Martin Luther is supposed to have said something like, "Even if I knew that tomorrow the world would go to pieces, I would still plant my apple tree," or, when told that the world would end tomorrow, "I would plant a tree today." I've sometimes heard the same story attributed to St. Francis.
The quote is supposed to show a caring and concern for God's world by doing something to make it better up until the very last moment before Christ's return. It's also used to indicate a sense of readiness for that return. A follow-up explanation is sometimes added that makes that clear, something like "I'm always ready for the Lord to return and I was going to plant a tree tomorrow anyway."
That second thought underlies the caution and guidance that Jesus gives his listeners in this passage. The alert slaves welcome their master when he returns, rather than make him wait while they wake up and stumble to the door or greet him in the morning. The alert homeowner makes his house safe before thieves try to break in. In both cases, Jesus suggests that choosing to be ready for something to happen is a better way to work than to react when it happens. That makes sense, of course. All of the business books and success DVDs and whatnot say so, and there's no way that Jesus and The Seven Habits of Highly Successful People could both be wrong about it.
The connection between this kind of readiness and readiness for the Lord's return gets a little loose, though. For one, the slaves may not have known whether the master would come home at dawn or at mid-day, but they had a window of 24 or maybe a little more hours that they could prepare for. No less an authority than Jesus himself, though, says that no human being knows the day or the hour of his return. Something that people might remember before they write their books outlining how Pope Benedict's German heritage means he's descended from the last nation that was a part of the Holy Roman Empire and is thus the perfect candidate for the Anti-Christ and that means Jesus will return Tuesday. And please know I made all that up.
Anyway, we really don't know when Christ will return, unlike the slaves who had a specific window of time. Another difference is that the master had returned before, so the slaves had a frame of reference when they prepared themselves. They knew what it would be like, and we have no idea what the return of the Lord will be like. Even if every description of it people have ever gleaned from the Bible is exactly accurate in every detail we don't have any frame of reference for it. When's the last time you saw a new heaven and a new earth being created while the old ones were passing away?
How, then, do we prepare for the Lord's return? How do we make ourselves watchful and alert for his coming if we don't know that we'll ever live to see it and if we have no idea what it will be like?
There are a lot of answers, but one that helps me goes something like this: I make myself ready for the Lord's return by following him. Think about it. Jesus ascended to the Father, "going" to a place or a state of being that is in complete communion with God. We may know few details of the life to come, but we know we will be in God's direct presence in a way we are not able to be now. Jesus "went there" first, if you like.
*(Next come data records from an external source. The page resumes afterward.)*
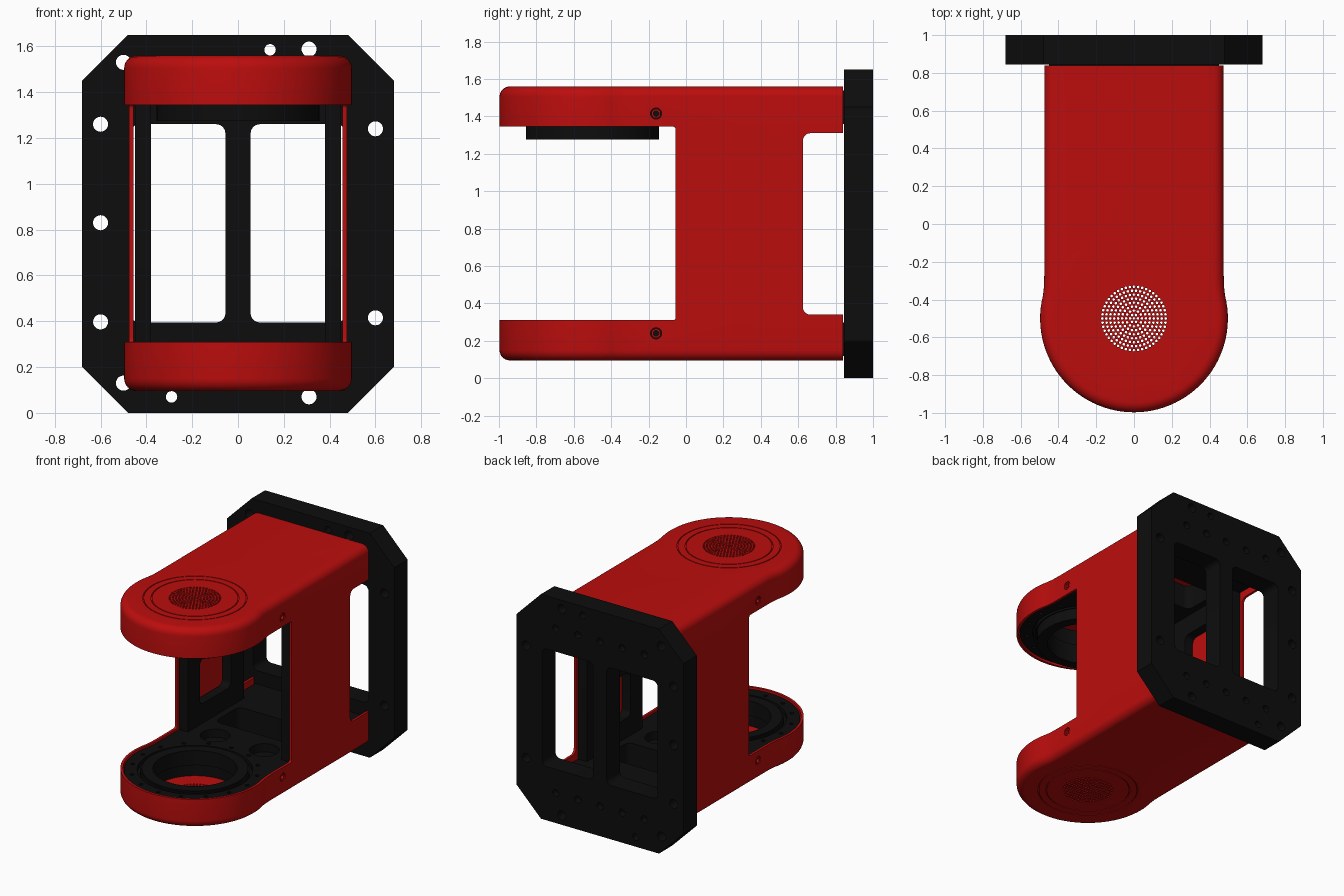
import bpy, bmesh
from math import sin, cos, pi, radians

if "Cube" in bpy.data.objects:
    bpy.data.objects.remove(bpy.data.objects["Cube"])


def material(name, col):
    m = bpy.data.materials.new(name)
    m.diffuse_color = (*col, 1)
    m.use_nodes = True
    m.node_tree.nodes["Principled BSDF"].inputs["Base Color"].default_value = m.diffuse_color
    return m


RED = material("red", (0.5, 0.004, 0.004))
BLACK = material("black", (0.004, 0.004, 0.004))
CY = -0.5  # centre of the rounded arm ends


def place(u, v, h, axis):
    return {'x': (h, u, v), 'y': (u, h, v), 'z': (u, v, h)}[axis]


def circle(u, v, r, n=32):
    return [(u + r * cos(2 * pi * i / n), v + r * sin(2 * pi * i / n)) for i in range(n)]


def rounded(u0, u1, v0, v1, r, n=6):
    pts = []
    for k, (u, v) in enumerate([(u1 - r, v1 - r), (u0 + r, v1 - r), (u0 + r, v0 + r), (u1 - r, v0 + r)]):
        for i in range(n + 1):
            a = pi / 2 * (k + i / n)
            pts.append((u + r * cos(a), v + r * sin(a)))
    return pts


def outline(d, back):
    """Arm outline seen from above, inset by d."""
    n, a0, r = 56, radians(14), 0.497 - d
    arc = [(r * cos(a), CY + r * sin(a)) for a in
           (a0 - (pi + 2 * a0) * i / n for i in range(n + 1))]
    right = [(0.475 - d, back), (0.475 - d, -0.27), (0.4765 - d, -0.33)]
    return right + arc + [(-x, y) for x, y in reversed(right)]


def prism(pts, axis, lo, hi):
    return [[place(u, v, h, axis) for u, v in pts] for h in (lo, hi)], False


def washer(u, v, r0, r1, axis, lo, hi, n=72):
    return [[place(p, q, h, axis) for p, q in circle(u, v, r, n)]
            for r, h in ((r1, lo), (r1, hi), (r0, hi), (r0, lo))], True


def solid(name, parts, mat=None):
    bm = bmesh.new()
    for rings, closed in parts:
        vs = [[bm.verts.new(p) for p in ring] for ring in rings]
        n = len(vs[0])
        for a, b in zip(vs, vs[1:] + ([vs[0]] if closed else [])):
            for i in range(n):
                j = (i + 1) % n
                bm.faces.new((a[i], a[j], b[j], b[i]))
        if not closed:
            bm.faces.new(vs[0])
            bm.faces.new(vs[-1])
    bmesh.ops.recalc_face_normals(bm, faces=bm.faces)
    me = bpy.data.meshes.new(name)
    bm.to_mesh(me)
    bm.free()
    ob = bpy.data.objects.new(name, me)
    bpy.context.collection.objects.link(ob)
    if mat:
        me.materials.append(mat)
    return ob


def cut(ob, parts):
    tool = solid("cutter", parts)
    tool.hide_render = True
    mod = ob.modifiers.new("cut", 'BOOLEAN')
    mod.operation, mod.solver, mod.object = 'DIFFERENCE', 'EXACT', tool
    bpy.context.view_layer.objects.active = ob
    bpy.ops.object.modifier_apply(modifier=mod.name)
    bpy.data.objects.remove(tool)


# Red outer shell: outline lofted with rounded top and bottom edges
Z0, Z1, R = 0.095, 1.56, 0.055
steps = [(R * (1 - sin(a)), R * (1 - cos(a))) for a in (pi / 2 * i / 6 for i in range(7))]
levels = [(d, Z0 + h) for d, h in steps] + [(d, Z1 - h) for d, h in reversed(steps)]
shell = solid("outer_shell", [([[(x, y, z) for x, y in outline(d, 0.84)] for d, z in levels], False)], RED)
cut(shell, [prism(outline(0.018, 1.2), 'z', Z0 + 0.018, Z1 - 0.018)])
# Side openings in front of and behind the side walls
cut(shell, [prism(rounded(-1.3, -0.055, 0.31, 1.345, 0.015), 'x', -1, 1),
            prism(rounded(0.625, 1.2, 0.34, 1.31, 0.04), 'x', -1, 1)])
# Ring grooves on the caps and screw holes in the sides
cut(shell, [washer(0, CY, r - 0.003, r + 0.003, 'z', lo, hi)
            for r in (0.29, 0.345) for lo, hi in ((0.08, 0.101), (1.554, 1.58))]
    + [prism(circle(-0.16, z, 0.03), 'x', -1, 1) for z in (0.24, 1.415)])
# Perforated grille through both caps
cut(shell, [prism(circle(0.021 * k * cos(2 * pi * i / max(1, 6 * k)),
                         CY + 0.021 * k * sin(2 * pi * i / max(1, 6 * k)), 0.0072, 8), 'z', 0, 1.7)
            for k in range(9) for i in range(max(1, 6 * k))])

# Black mounting plate with two windows and bolt holes
half = [(0.48, 0), (0.68, 0.2), (0.68, 1.45), (0.48, 1.65)]
plate = solid("back_plate", [prism(half + [(-x, z) for x, z in reversed(half)], 'y', 0.845, 1)], BLACK)
bolts = [(-0.5, 1.53, 0.033), (0.14, 1.585, 0.025), (0.31, 1.588, 0.033), (-0.6, 1.26, 0.033),
         (-0.6, 0.83, 0.033), (-0.6, 0.397, 0.033), (0.6, 1.24, 0.033), (0.6, 0.415, 0.033),
         (-0.5, 0.13, 0.033), (-0.29, 0.07, 0.025), (0.31, 0.07, 0.033)]
cut(plate, [prism(rounded(min(s * 0.055, s * 0.47), max(s * 0.055, s * 0.47), 0.395, 1.26, 0.04), 'y', 0.5, 1.5)
            for s in (-1, 1)]
    + [prism(circle(x, z, r, 20), 'y', 0.5, 1.5) for x, z, r in bolts]
    + [prism(circle(x, z, 0.026, 16), 'y', 0.95, 1.1)
       for z in (0.22, 1.43) for x in (-0.36, -0.18, 0, 0.18, 0.36)])

# Black inner decks filling the lower and upper arms
for name, lo, hi in (("lower_deck", 0.118, 0.297), ("upper_deck", 1.358, 1.537)):
    deck = solid(name, [prism(outline(0.024, 0.845), 'z', lo, hi)], BLACK)
    cut(deck, [prism(circle(0, CY, 0.29, 72), 'z', 0, 2),
               prism(rounded(-0.33, 0.33, 0.2, 0.48, 0.05), 'z', 0, 2)])
    inner = (hi - 0.06, hi + 0.1) if lo < 1 else (lo - 0.1, lo + 0.06)
    cut(deck, [prism(circle(x, 0.02, 0.1), 'z', *inner) for x in (-0.2, 0.2)]
        + [washer(0, CY, 0.365, 0.385, 'z', inner[0] + 0.03, inner[1] - 0.03)]
        + [prism(circle(0.425 * cos(a), CY + 0.425 * sin(a), 0.014, 12), 'z', *inner)
           for a in (2 * pi * i / 16 for i in range(16))])

# Bearing rings in the two arms
solid("upper_bearing", [washer(0, CY, 0.28, 0.355, 'z', 1.275, 1.42)], BLACK)
solid("lower_bearing", [washer(0, CY, 0.28, 0.355, 'z', 0.2, 0.307)], BLACK)

# Black side frames behind the red walls, with two openings each
for side, s in (("left", -1), ("right", 1)):
    a, b = sorted((s * 0.38, s * 0.45))
    frame = solid(side + "_side_frame", [prism(rounded(-0.04, 0.61, 0.28, 1.37, 0.01), 'x', a, b)], BLACK)
    cut(frame, [prism(rounded(0.1, 0.46, lo, hi, 0.04), 'x', -1, 1) for lo, hi in ((0.44, 0.77), (0.88, 1.21))])
    a, b = sorted((s * 0.452, s * 0.473))
    solid(side + "_screws", [washer(-0.16, z, 0.015, 0.025, 'x', a, b, 24) for z in (0.24, 1.415)], RED)

# Smooth shading with sharp edges kept
for ob in bpy.context.scene.objects:
    ob.select_set(True)
bpy.context.view_layer.objects.active = shell
bpy.ops.object.shade_smooth_by_angle(angle=radians(30))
He's also asked us to follow him -- most of the time that refers to obeying his commands and living as he taught us, but if I think of the word "follow" in its spatial sense then I get an image that I move along a path Jesus moved along before me. When he returns along that path, he will meet me coming to him.
Of course, that's all metaphor, and to make things more concrete maybe we should set those aside and look at it this way. Sometimes we say that we get ready for something, which means that we've made plans or prepared for it, and now all we do is wait for the something to happen. Jesus seems to suggest that readiness for his return is not so static. Rather than get ready, we are to be ready.
When I worked for the newspaper, I could be a reporter only if I reported on things and wrote about them. It was ongoing and just earning my journalism degree wasn't enough. I can be a Christian only if I continue to seek after God and allow him to shape me every day instead of relying on a onetime experience of conversion to cover for the rest of my life.
I pray that we can all be ready for the Lord's return. Not because he'll tell us we're out of luck and we have to catch the next Second Coming or that our applications will be processed in the order they were received and so we will need to wait our turn or anything. Not because the Kingdom of Heaven has festival seating and the people who aren't ready when the gates open are stuck behind a post.
But because I can imagine no better life than one lived in readiness for God to be present. Now or forever.